> _Exercise_:
Only the text of the records belongs in the answer; the pictures must be dropped.

Segment Open

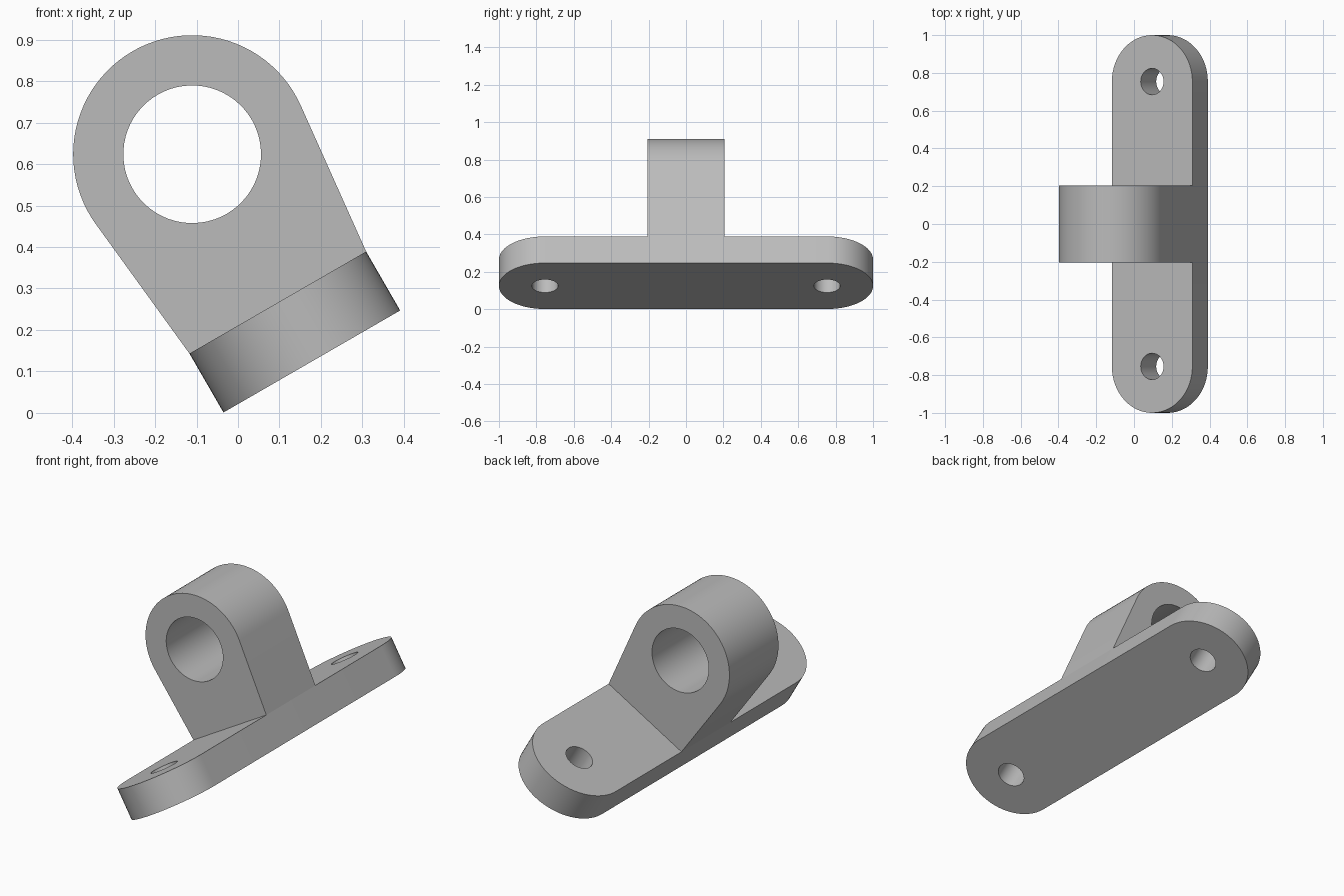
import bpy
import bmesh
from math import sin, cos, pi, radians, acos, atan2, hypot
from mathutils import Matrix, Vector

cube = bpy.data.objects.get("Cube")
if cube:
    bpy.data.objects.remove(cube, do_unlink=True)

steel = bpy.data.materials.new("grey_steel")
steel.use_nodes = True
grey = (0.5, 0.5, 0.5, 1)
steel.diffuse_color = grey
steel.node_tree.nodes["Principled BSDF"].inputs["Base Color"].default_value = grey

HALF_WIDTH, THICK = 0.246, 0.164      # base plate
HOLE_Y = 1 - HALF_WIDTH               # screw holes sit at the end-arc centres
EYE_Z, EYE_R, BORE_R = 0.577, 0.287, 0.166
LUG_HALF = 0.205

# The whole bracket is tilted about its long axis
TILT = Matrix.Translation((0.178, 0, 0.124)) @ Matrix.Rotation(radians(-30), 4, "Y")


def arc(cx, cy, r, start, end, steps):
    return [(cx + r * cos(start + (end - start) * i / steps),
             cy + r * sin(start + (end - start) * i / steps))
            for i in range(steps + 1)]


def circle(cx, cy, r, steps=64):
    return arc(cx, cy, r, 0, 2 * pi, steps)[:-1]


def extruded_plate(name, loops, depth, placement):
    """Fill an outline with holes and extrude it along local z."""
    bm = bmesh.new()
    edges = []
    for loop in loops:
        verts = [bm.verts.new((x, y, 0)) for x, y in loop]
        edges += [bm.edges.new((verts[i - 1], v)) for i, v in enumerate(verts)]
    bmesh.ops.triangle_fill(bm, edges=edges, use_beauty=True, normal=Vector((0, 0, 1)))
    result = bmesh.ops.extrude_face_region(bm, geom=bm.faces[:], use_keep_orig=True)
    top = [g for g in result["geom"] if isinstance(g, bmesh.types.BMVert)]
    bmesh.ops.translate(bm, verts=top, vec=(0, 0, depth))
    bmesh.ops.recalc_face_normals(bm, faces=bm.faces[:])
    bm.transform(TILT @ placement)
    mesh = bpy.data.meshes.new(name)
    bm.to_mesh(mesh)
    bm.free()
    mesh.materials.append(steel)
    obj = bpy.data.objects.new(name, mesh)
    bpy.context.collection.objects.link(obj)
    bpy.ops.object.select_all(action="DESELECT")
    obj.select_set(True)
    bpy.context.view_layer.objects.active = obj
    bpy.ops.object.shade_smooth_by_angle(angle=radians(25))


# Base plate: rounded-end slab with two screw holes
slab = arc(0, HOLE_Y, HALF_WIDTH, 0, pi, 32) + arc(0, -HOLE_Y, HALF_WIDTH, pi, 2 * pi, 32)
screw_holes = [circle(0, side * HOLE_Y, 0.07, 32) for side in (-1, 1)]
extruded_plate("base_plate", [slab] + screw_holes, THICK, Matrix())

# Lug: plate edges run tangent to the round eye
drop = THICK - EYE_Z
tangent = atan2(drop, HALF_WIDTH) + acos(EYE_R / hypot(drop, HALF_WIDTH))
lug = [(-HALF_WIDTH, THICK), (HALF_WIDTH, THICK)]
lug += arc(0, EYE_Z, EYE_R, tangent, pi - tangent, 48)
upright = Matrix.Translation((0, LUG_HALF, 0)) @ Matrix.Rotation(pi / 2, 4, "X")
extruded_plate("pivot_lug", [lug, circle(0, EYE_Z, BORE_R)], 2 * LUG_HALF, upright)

Segment Closed

> _Solution to this exercise_:
import bpy
import bmesh
from math import sin, cos, pi, radians, acos, atan2, hypot
from mathutils import Matrix, Vector

cube = bpy.data.objects.get("Cube")
if cube:
    bpy.data.objects.remove(cube, do_unlink=True)

steel = bpy.data.materials.new("grey_steel")
steel.use_nodes = True
grey = (0.5, 0.5, 0.5, 1)
steel.diffuse_color = grey
steel.node_tree.nodes["Principled BSDF"].inputs["Base Color"].default_value = grey

HALF_WIDTH, THICK = 0.246, 0.164      # base plate
HOLE_Y = 1 - HALF_WIDTH               # screw holes sit at the end-arc centres
EYE_Z, EYE_R, BORE_R = 0.577, 0.287, 0.166
LUG_HALF = 0.205

# The whole bracket is tilted about its long axis
TILT = Matrix.Translation((0.178, 0, 0.124)) @ Matrix.Rotation(radians(-30), 4, "Y")


def arc(cx, cy, r, start, end, steps):
    return [(cx + r * cos(start + (end - start) * i / steps),
             cy + r * sin(start + (end - start) * i / steps))
            for i in range(steps + 1)]


def circle(cx, cy, r, steps=64):
    return arc(cx, cy, r, 0, 2 * pi, steps)[:-1]


def extruded_plate(name, loops, depth, placement):
    """Fill an outline with holes and extrude it along local z."""
    bm = bmesh.new()
    edges = []
    for loop in loops:
        verts = [bm.verts.new((x, y, 0)) for x, y in loop]
        edges += [bm.edges.new((verts[i - 1], v)) for i, v in enumerate(verts)]
    bmesh.ops.triangle_fill(bm, edges=edges, use_beauty=True, normal=Vector((0, 0, 1)))
    result = bmesh.ops.extrude_face_region(bm, geom=bm.faces[:], use_keep_orig=True)
    top = [g for g in result["geom"] if isinstance(g, bmesh.types.BMVert)]
    bmesh.ops.translate(bm, verts=top, vec=(0, 0, depth))
    bmesh.ops.recalc_face_normals(bm, faces=bm.faces[:])
    bm.transform(TILT @ placement)
    mesh = bpy.data.meshes.new(name)
    bm.to_mesh(mesh)
    bm.free()
    mesh.materials.append(steel)
    obj = bpy.data.objects.new(name, mesh)
    bpy.context.collection.objects.link(obj)
    bpy.ops.object.select_all(action="DESELECT")
    obj.select_set(True)
    bpy.context.view_layer.objects.active = obj
    bpy.ops.object.shade_smooth_by_angle(angle=radians(25))


# Base plate: rounded-end slab with two screw holes
slab = arc(0, HOLE_Y, HALF_WIDTH, 0, pi, 32) + arc(0, -HOLE_Y, HALF_WIDTH, pi, 2 * pi, 32)
screw_holes = [circle(0, side * HOLE_Y, 0.07, 32) for side in (-1, 1)]
extruded_plate("base_plate", [slab] + screw_holes, THICK, Matrix())

# Lug: plate edges run tangent to the round eye
drop = THICK - EYE_Z
tangent = atan2(drop, HALF_WIDTH) + acos(EYE_R / hypot(drop, HALF_WIDTH))
lug = [(-HALF_WIDTH, THICK), (HALF_WIDTH, THICK)]
lug += arc(0, EYE_Z, EYE_R, tangent, pi - tangent, 48)
upright = Matrix.Translation((0, LUG_HALF, 0)) @ Matrix.Rotation(pi / 2, 4, "X")
extruded_plate("pivot_lug", [lug, circle(0, EYE_Z, BORE_R)], 2 * LUG_HALF, upright)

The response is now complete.